Count every line below that holds the word "half", and give the number with no other words.
*** Opening Information ***
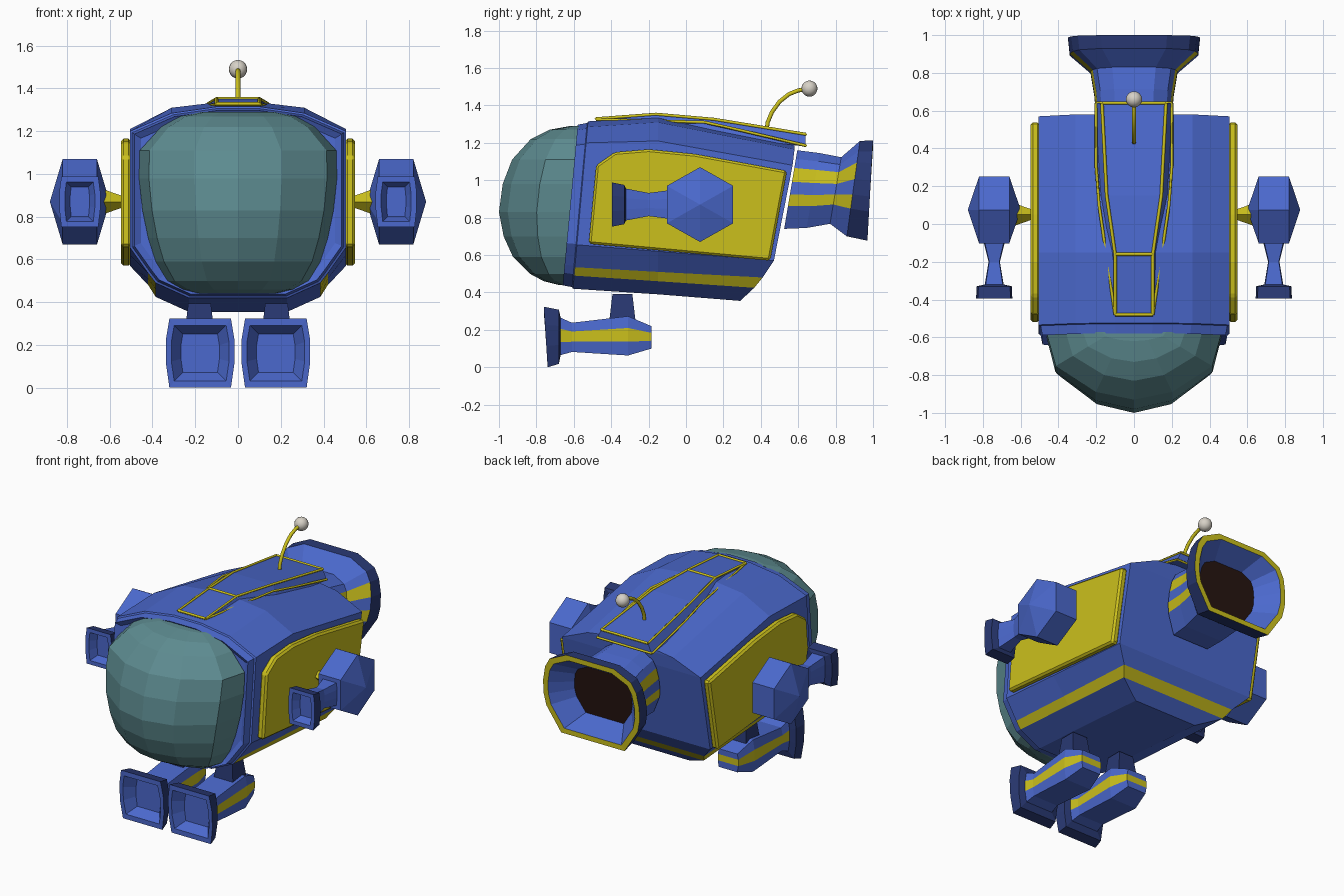
import bpy, bmesh, math

if "Cube" in bpy.data.objects:
    bpy.data.objects.remove(bpy.data.objects["Cube"])


def material(name, rgb):
    m = bpy.data.materials.new(name)
    m.diffuse_color = (*rgb, 1)
    m.use_nodes = True
    m.node_tree.nodes["Principled BSDF"].inputs["Base Color"].default_value = m.diffuse_color
    return m


BLUE = material("blue", (0.07, 0.14, 0.61))
NAVY = material("navy", (0.022, 0.04, 0.17))
YELLOW = material("yellow", (0.6, 0.53, 0.012))
GLASS = material("glass", (0.11, 0.26, 0.28))
DARK = material("dark", (0.02, 0.007, 0.005))
CREAM = material("cream", (0.68, 0.64, 0.57))
MATS = [BLUE, NAVY, YELLOW, GLASS, DARK]
B, N, Y, G, D = range(5)


def finish(name, bm, mats):
    bmesh.ops.recalc_face_normals(bm, faces=bm.faces[:])
    me = bpy.data.meshes.new(name)
    bm.to_mesh(me)
    bm.free()
    for m in mats:
        me.materials.append(m)
    ob = bpy.data.objects.new(name, me)
    bpy.context.collection.objects.link(ob)
    return ob


def loft(name, rings, paint, x0=0.0):
    """Mirror half-rings (top to bottom) over x0 and skin them; paint(segment, row) picks the colour."""
    bm = bmesh.new()
    n = len(rings[0])
    full = []
    for r in rings:
        right = [bm.verts.new((x0 + x, y, z)) for x, y, z in r]
        left = [bm.verts.new((x0 - x, y, z)) for x, y, z in reversed(r)]
        full.append(right + left)
    for s, (a, b) in enumerate(zip(full, full[1:])):
        for k in range(2 * n):
            j = (k + 1) % (2 * n)
            row = k if k < n else 2 * n - 2 - k
            bm.faces.new((a[k], a[j], b[j], b[k])).material_index = paint(s, row)
    for seg, ring in ((-1, full[0]), (len(rings) - 1, full[-1])):
        for k in range(n - 1):
            f = bm.faces.new((ring[k], ring[k + 1], ring[2 * n - 2 - k], ring[2 * n - 1 - k]))
            f.material_index = paint(seg, k)
    return finish(name, bm, MATS)


def nozzle(name, prof, stations, paint, x0=0.0):
    """Stations are (y, z centre, half width, half height, tilt)."""
    rings = [[(w * u, y + t * v, z + h * v) for u, v in prof] for y, z, w, h, t in stations]
    return loft(name, rings, paint, x0)


def plate(name, outline, xa, xb, mat, poke=0.0, bevel=0.0):
    bm = bmesh.new()
    a = [bm.verts.new((xa, y, z)) for y, z in outline]
    b = [bm.verts.new((xb, y, z)) for y, z in outline]
    for i in range(len(a)):
        j = (i + 1) % len(a)
        bm.faces.new((a[i], a[j], b[j], b[i]))
    caps = [bm.faces.new(a), bm.faces.new(b)]
    bmesh.ops.recalc_face_normals(bm, faces=bm.faces[:])
    if poke:
        bmesh.ops.poke(bm, faces=caps, offset=poke)
    ob = finish(name, bm, [mat])
    if bevel:
        m = ob.modifiers.new("bevel", 'BEVEL')
        m.width, m.segments = bevel, 1
    return ob


def tube(name, pts, r, mat, res=0):
    cu = bpy.data.curves.new(name, 'CURVE')
    cu.dimensions = '3D'
    cu.bevel_depth, cu.bevel_resolution, cu.use_fill_caps = r, res, True
    sp = cu.splines.new('POLY')
    sp.points.add(len(pts) - 1)
    for p, c in zip(sp.points, pts):
        p.co = (*c, 1)
    cu.materials.append(mat)
    ob = bpy.data.objects.new(name, cu)
    bpy.context.collection.objects.link(ob)
    return ob


def front_y(z, off=0.0):
    return -0.58 - (1.3 - z) * 0.09 + off


# Hull: tilted octagonal shell with a stripe along the lower flank and across the back
xs = [0.1, 0.31, 0.505, 0.505, 0.42, 0.385, 0.23]
zf = [1.315, 1.285, 1.2, 0.655, 0.535, 0.49, 0.42]
zm = [1.335, 1.31, 1.21, 0.62, 0.51, 0.46, 0.39]
back = [(0.58, 1.195), (0.58, 1.165), (0.57, 1.08), (0.47, 0.57), (0.41, 0.48), (0.365, 0.425), (0.29, 0.355)]


def lip(k, off):
    return [(x * k, front_y(z, off), 0.87 + (z - 0.87) * k) for x, z in zip(xs, zf)]


loft("hull", [lip(0.9, 0.02), lip(0.96, 0.0), lip(0.98, 0.05), lip(1.0, 0.055),
              [(x, -0.15, z) for x, z in zip(xs, zm)],
              [(x, y, z) for x, (y, z) in zip(xs, back)]],
     lambda s, r: Y if r == 4 and s >= 3 else B)

# Glass dome: rows of (z, front depth y, half width)
rows = [(1.29, -0.62, 0.17), (1.27, -0.73, 0.27), (1.22, -0.83, 0.36), (1.11, -0.93, 0.46),
        (0.98, -0.98, 0.463), (0.83, -1.0, 0.447), (0.7, -0.975, 0.42), (0.59, -0.925, 0.385),
        (0.5, -0.835, 0.33), (0.46, -0.76, 0.26), (0.44, -0.68, 0.18)]
cols = [(1.0, 0.0), (0.9, 0.48), (0.44, 0.88), (0.0, 1.0)]
rings = []
for u, d in cols[:-1]:
    rings.append([(w * u, front_y(z, 0.01) * (1 - d) + y * d, z) for z, y, w in rows])
bm = bmesh.new()
grid = [[bm.verts.new(p) for p in r] for r in rings]
grid.append([bm.verts.new((0, y, z)) for z, y, w in rows])
grid += [[bm.verts.new((-x, y, z)) for x, y, z in r] for r in reversed(rings)]
for a, b in zip(grid, grid[1:]):
    for k in range(len(rows) - 1):
        bm.faces.new((a[k], a[k + 1], b[k + 1], b[k]))
for k in (0, -1):
    bm.faces.new([g[k] for g in grid])
for k in range(len(rows) - 1):
    bm.faces.new((grid[0][k], grid[0][k + 1], grid[-1][k + 1], grid[-1][k]))
finish("glass_dome", bm, [GLASS])

# Raised spine on the roof: (y, top half width, top z, base half width, base z)
spine = [(-0.48, 0.1, 1.328, 0.1, 1.28), (-0.16, 0.1, 1.352, 0.145, 1.29),
         (0.15, 0.145, 1.325, 0.19, 1.24), (0.64, 0.17, 1.245, 0.2, 1.18)]
loft("spine", [[(w, y, z), (wb, y, zb)] for y, w, z, wb, zb in spine], lambda s, r: B)
for s in (1, -1):
    tube("spine_top_trim", [(s * w, y, z) for y, w, z, _, _ in spine], 0.009, YELLOW)
    tube("spine_side_trim", [(s * 0.1, -0.48, 1.325), (s * 0.185, 0.1, 1.31),
                             (s * 0.2, 0.3, 1.265), (s * 0.2, 0.64, 1.185)], 0.008, YELLOW)
for y, w, z, _, _ in (spine[0], spine[1], spine[3]):
    tube("spine_cross_trim", [(-w, y, z), (w, y, z)], 0.009, YELLOW)
tube("spine_end_trim", [(-0.2, 0.64, 1.185), (0.2, 0.64, 1.185)], 0.008, YELLOW)

# Antenna with ball tip
tube("antenna", [(0, 0.43, 1.26), (0, 0.437, 1.31), (0, 0.46, 1.365), (0, 0.5, 1.42),
                 (0, 0.55, 1.46), (0, 0.6, 1.48), (0, 0.66, 1.49)], 0.011, YELLOW, 2)
bpy.ops.mesh.primitive_uv_sphere_add(segments=16, ring_count=10, radius=0.043, location=(0, 0.66, 1.49))
ball = bpy.context.object
ball.name = "antenna_ball"
ball.data.materials.append(CREAM)
bpy.ops.object.shade_smooth()

# Rear thruster with two side stripes, yellow rim and dark throat
prof = [(0.5, 1), (0.85, 0.78), (0.95, 0.55), (1, 0.2), (1, -0.12), (0.95, -0.42), (0.66, -1)]
nozzle("rear_thruster", prof,
       [(0.56, 0.95, 0.2, 0.21, 0.035), (0.68, 0.945, 0.21, 0.2, 0.035), (0.8, 0.945, 0.23, 0.178, 0.03),
        (0.895, 0.955, 0.34, 0.255, 0.035), (0.985, 0.945, 0.35, 0.268, 0.015),
        (0.985, 0.945, 0.315, 0.235, 0.015), (0.86, 0.945, 0.21, 0.16, 0.015)],
       lambda s, r: {3: N, 4: Y, 5: B, 6: D}.get(s, Y if r in (2, 4) and 0 <= s < 3 else B))

# Side parts, mirrored
box = [(0.9, 1), (1, 0.4), (1, -0.3), (0.9, -1)]
panel = [(-0.52, 0.66), (0.45, 0.57), (0.54, 1.05), (0.05, 1.14), (-0.2, 1.165),
         (-0.38, 1.15), (-0.48, 1.08)]
hexagon = [(0.075 + 0.205 * math.sin(i * math.pi / 3), 0.87 + 0.2 * math.cos(i * math.pi / 3))
           for i in range(6)]
for s, side in ((1, "right"), (-1, "left")):
    plate(side + "_side_panel", panel, s * 0.5, s * 0.548, YELLOW, bevel=0.012)
    plate(side + "_arm_pod", hexagon, s * 0.66, s * 0.82, BLUE, poke=0.06)
    bpy.ops.mesh.primitive_cone_add(vertices=4, radius1=0.06, radius2=0.025, depth=0.1,
                                    location=(s * 0.585, 0.05, 0.87), rotation=(0, -s * math.pi / 2, 0))
    bpy.context.object.name = side + "_arm_mount"
    bpy.context.object.data.materials.append(YELLOW)
    # Arm with square cup
    nozzle(side + "_arm", box,
           [(-0.05, 0.87, 0.06, 0.08, 0), (-0.1, 0.87, 0.055, 0.075, 0), (-0.2, 0.87, 0.03, 0.062, 0),
            (-0.32, 0.87, 0.05, 0.085, 0), (-0.33, 0.87, 0.093, 0.105, 0), (-0.395, 0.87, 0.096, 0.118, 0),
            (-0.395, 0.87, 0.07, 0.092, 0), (-0.345, 0.87, 0.045, 0.07, 0)],
           lambda g, r: N if g in (3, 4) else B, s * 0.74)
    # Foot with flared cup and side stripe
    nozzle(side + "_foot", box,
           [(-0.185, 0.16, 0.075, 0.06, 0), (-0.31, 0.168, 0.105, 0.105, 0), (-0.61, 0.16, 0.1, 0.078, 0),
            (-0.67, 0.165, 0.11, 0.1, 0), (-0.68, 0.163, 0.15, 0.145, 0), (-0.75, 0.162, 0.16, 0.162, -0.01),
            (-0.75, 0.162, 0.135, 0.13, -0.01), (-0.68, 0.162, 0.09, 0.09, 0)],
           lambda g, r: N if g in (3, 4) else (Y if r == 1 and g < 3 else B), s * 0.177)
    bpy.ops.mesh.primitive_cone_add(vertices=4, radius1=0.1, radius2=0.075, depth=0.15,
                                    location=(s * 0.18, -0.34, 0.318), rotation=(0, 0, math.pi / 4))
    bpy.context.object.name = side + "_leg"
    bpy.context.object.data.materials.append(NAVY)
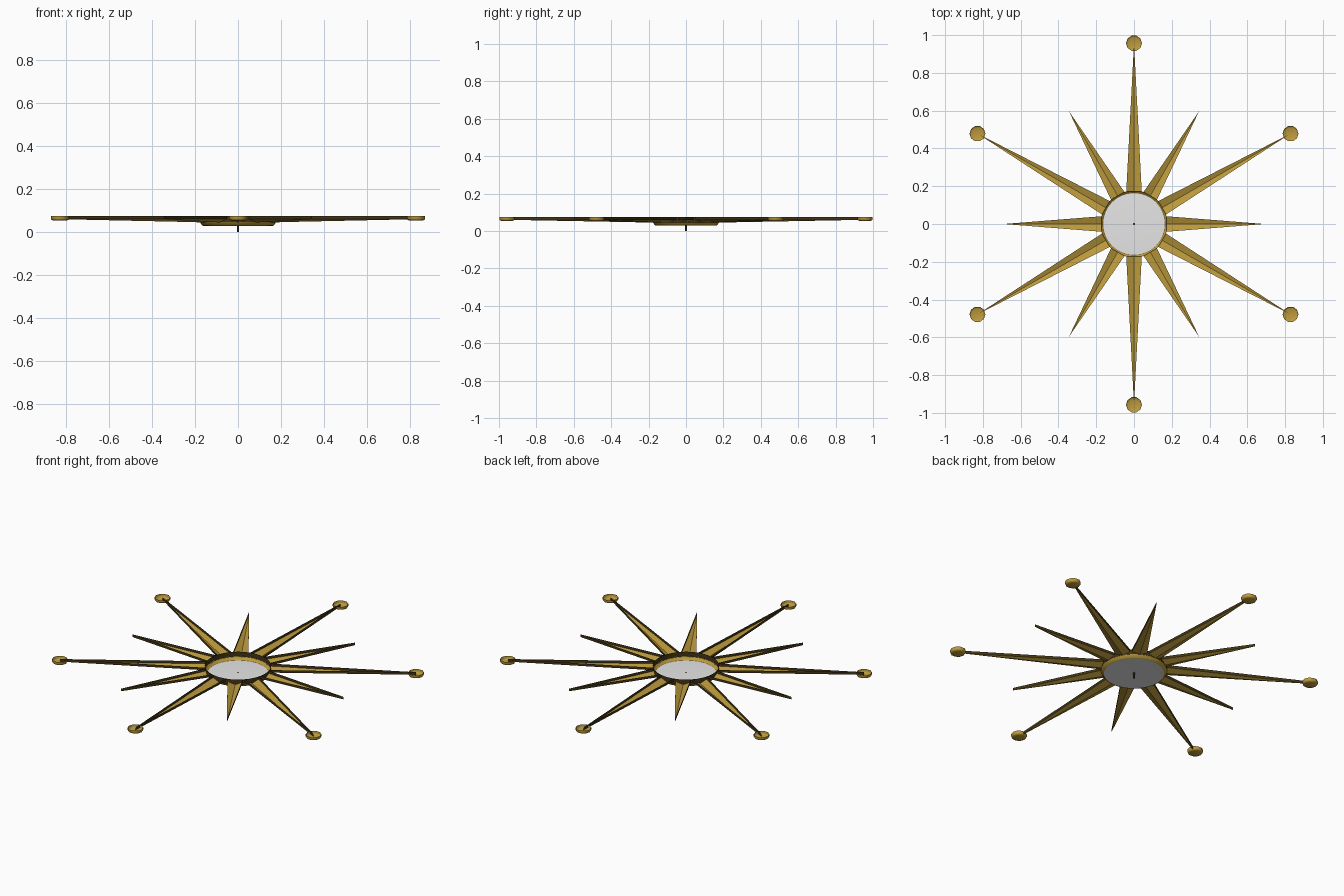
import bpy, bmesh, math
from mathutils import Matrix

if "Cube" in bpy.data.objects:
    bpy.data.objects.remove(bpy.data.objects["Cube"])


def material(name, rgb):
    m = bpy.data.materials.new(name)
    m.diffuse_color = (*rgb, 1)
    m.use_nodes = True
    m.node_tree.nodes["Principled BSDF"].inputs["Base Color"].default_value = m.diffuse_color
    return m


GOLD = material("gold", (0.503, 0.323, 0.045))
DARK = material("dark_bronze", (0.053, 0.036, 0.008))
WHITE = material("white", (1.0, 1.0, 1.0))


def add_object(name, bm, mats, smooth=False):
    mesh = bpy.data.meshes.new(name)
    bm.to_mesh(mesh)
    bm.free()
    for m in mats:
        mesh.materials.append(m)
    ob = bpy.data.objects.new(name, mesh)
    bpy.context.collection.objects.link(ob)
    if smooth:
        bpy.ops.object.select_all(action='DESELECT')
        ob.select_set(True)
        bpy.context.view_layer.objects.active = ob
        bpy.ops.object.shade_smooth_by_angle(angle=math.radians(40))
    return ob


def lathe(name, profile, sides, mat, centre=(0, 0)):
    """Spin an open (radius, z) profile about a vertical axis."""
    bm = bmesh.new()
    vs = [bm.verts.new((r, 0, z)) for r, z in profile]
    es = [bm.edges.new(p) for p in zip(vs, vs[1:])]
    bmesh.ops.spin(bm, geom=vs + es, cent=(0, 0, 0), axis=(0, 0, 1),
                   angle=math.tau, steps=sides, use_duplicate=False)
    bmesh.ops.remove_doubles(bm, verts=bm.verts, dist=1e-5)
    bmesh.ops.translate(bm, verts=bm.verts, vec=(*centre, 0))
    bmesh.ops.recalc_face_normals(bm, faces=bm.faces)
    return add_object(name, bm, [mat], True)


TOP, EAVE, KEEL = 0.075, 0.060, 0.045


def ray(name, angle, length):
    """Open-topped ray: shallow gold V below, dark upright side walls."""
    bm = bmesh.new()
    base, half = 0.172, 0.041
    keel = bm.verts.new((base, 0, KEEL))
    tip_low = bm.verts.new((length, 0, EAVE))
    tip_top = bm.verts.new((length, 0, TOP))
    for s in (1, -1):
        low = bm.verts.new((base, s * half, EAVE))
        top = bm.verts.new((base, s * half, TOP))
        bm.faces.new((keel, tip_low, low)[::s])
        bm.faces.new((low, tip_low, tip_top, top)[::s]).material_index = 1
    bm.transform(Matrix.Rotation(angle, 4, 'Z'))
    add_object(name, bm, [GOLD, DARK])


# Alternating short rays and long rays that end in small cups
for i in range(12):
    a = math.radians(30 * i)
    if i % 2:
        ray(f"long_ray_{i}", a, 0.957)
        lathe(f"end_cup_{i}",
              [(0, 0.054), (0.032, 0.054), (0.039, 0.057), (0.042, 0.062), (0.042, TOP)],
              10, GOLD, (0.957 * math.cos(a), 0.957 * math.sin(a)))
    else:
        ray(f"short_ray_{i}", a, 0.69)

# Gold bezel with a dark upright rim, and the round face
lathe("bezel", [(0.161, 0.029), (0.167, 0.031), (0.177, 0.046)], 32, GOLD)
lathe("rim", [(0.177, 0.046), (0.177, TOP)], 32, DARK)
lathe("face_disc", [(0, 0.033), (0.06, 0.0325), (0.12, 0.0315), (0.164, 0.030)], 32, WHITE)

# Centre pin
bm = bmesh.new()
bmesh.ops.create_cone(bm, cap_ends=True, segments=10, radius1=0.006, radius2=0.006,
                      depth=0.034, matrix=Matrix.Translation((0, 0, 0.017)))
add_object("centre_pin", bm, [DARK])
*** Closing Information ***
### Answer space:
7